(Stored data entries)
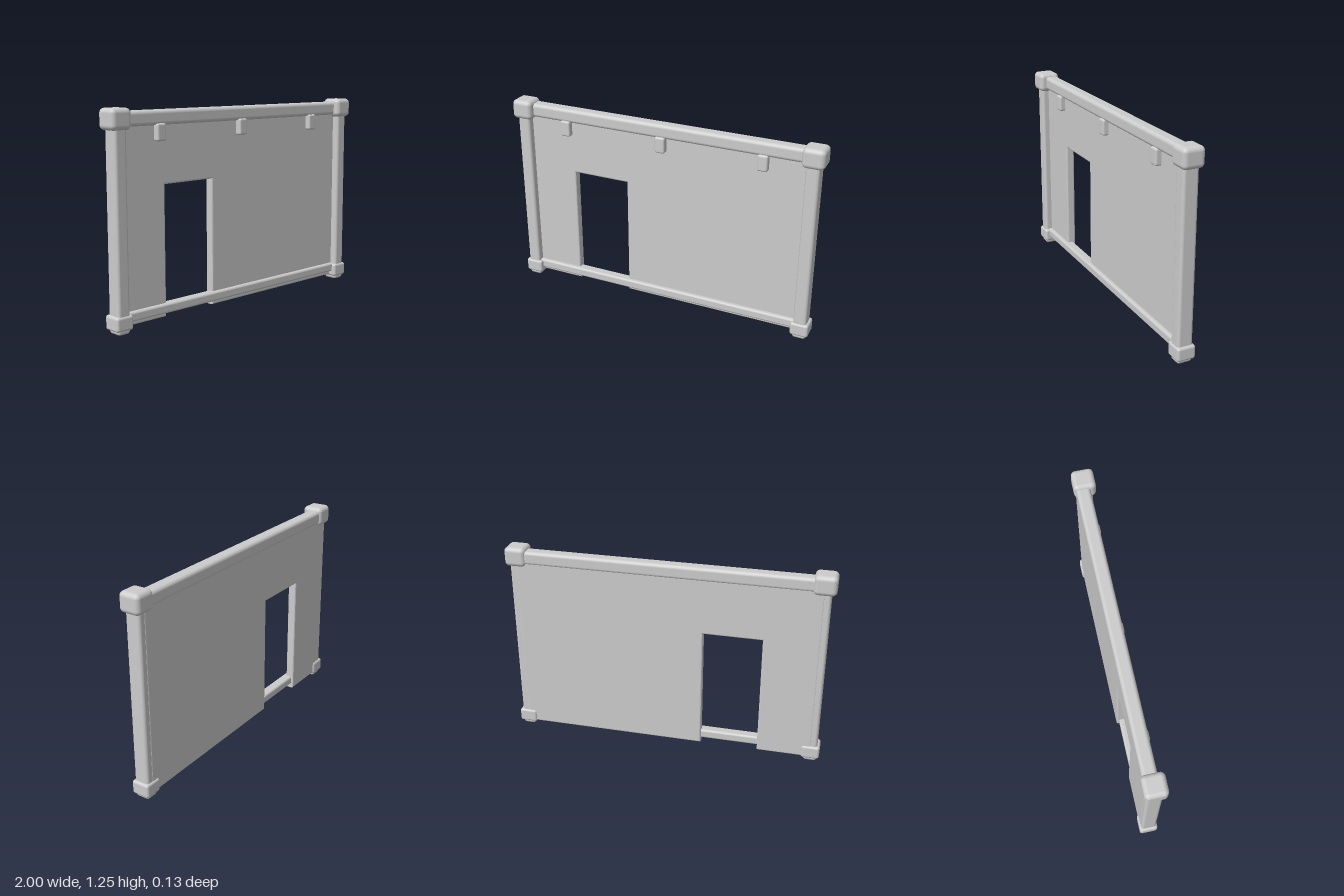
import * as THREE from 'three';
import { RoundedBoxGeometry } from 'three/addons/geometries/RoundedBoxGeometry.js';

export function createModel() {
  const group = new THREE.Group();
  const grey = new THREE.MeshStandardMaterial({ color: 0xcccccc });
  grey.name = 'light grey';

  // Rounded box given by its limits on each axis
  function block(name, [x0, x1], [y0, y1], [z0, z1], radius) {
    const geometry = new RoundedBoxGeometry(x1 - x0, y1 - y0, z1 - z0, 4, radius);
    const mesh = new THREE.Mesh(geometry, grey);
    mesh.name = name;
    mesh.position.set((x0 + x1) / 2, (y0 + y1) / 2, (z0 + z1) / 2);
    group.add(mesh);
    return mesh;
  }

  // Wall panel with a doorway open at the bottom
  const outline = [
    [-0.935, 0.03], [-0.597, 0.03], [-0.597, 0.805], [-0.235, 0.805],
    [-0.235, 0.03], [0.935, 0.03], [0.935, 1.18], [-0.935, 1.18],
  ];
  const shape = new THREE.Shape(outline.map(([x, y]) => new THREE.Vector2(x, y)));
  const bevel = 0.01;
  const panel = new THREE.Mesh(new THREE.ExtrudeGeometry(shape, {
    depth: 0.055 - 2 * bevel, bevelEnabled: true, bevelSize: bevel,
    bevelThickness: bevel, bevelOffset: -bevel, bevelSegments: 3,
  }), grey);
  panel.name = 'wallPanel';
  panel.position.z = -0.05 + bevel;
  group.add(panel);

  // Horizontal beams
  block('topBeam', [-0.92, 0.92], [1.144, 1.23], [-0.055, 0.03], 0.022);
  block('bottomBeam', [-0.92, 0.92], [0.055, 0.113], [-0.035, 0.03], 0.014);

  // Corner posts with caps, base blocks and feet
  for (const side of [-1, 1]) {
    const label = side > 0 ? 'left' : 'right';
    const span = (a, b) => (side > 0 ? [a, b] : [-b, -a]);
    block(label + 'Post', span(0.89, 0.972), [0.06, 1.18], [-0.048, 0.048], 0.018);
    block(label + 'Cap', span(0.866, 1), [1.13, 1.25], [-0.067, 0.067], 0.028);
    block(label + 'Base', span(0.874, 0.988), [0.022, 0.108], [-0.059, 0.056], 0.016);
    block(label + 'Foot', span(0.89, 0.972), [0, 0.05], [-0.046, 0.046], 0.016);
  }

  // Pegs hanging below the top beam
  for (const x of [-0.64, 0, 0.638]) {
    block('peg', [x - 0.032, x + 0.032], [1.055, 1.155], [-0.015, 0.04], 0.012);
  }

  return group;
}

*Directions for this task:* Go through the lines above. Select every one that has the string "panel".

*Answer to this task:*
  // Wall panel with a doorway open at the bottom
  const panel = new THREE.Mesh(new THREE.ExtrudeGeometry(shape, {
  panel.name = 'wallPanel';
  panel.position.z = -0.05 + bevel;
  group.add(panel);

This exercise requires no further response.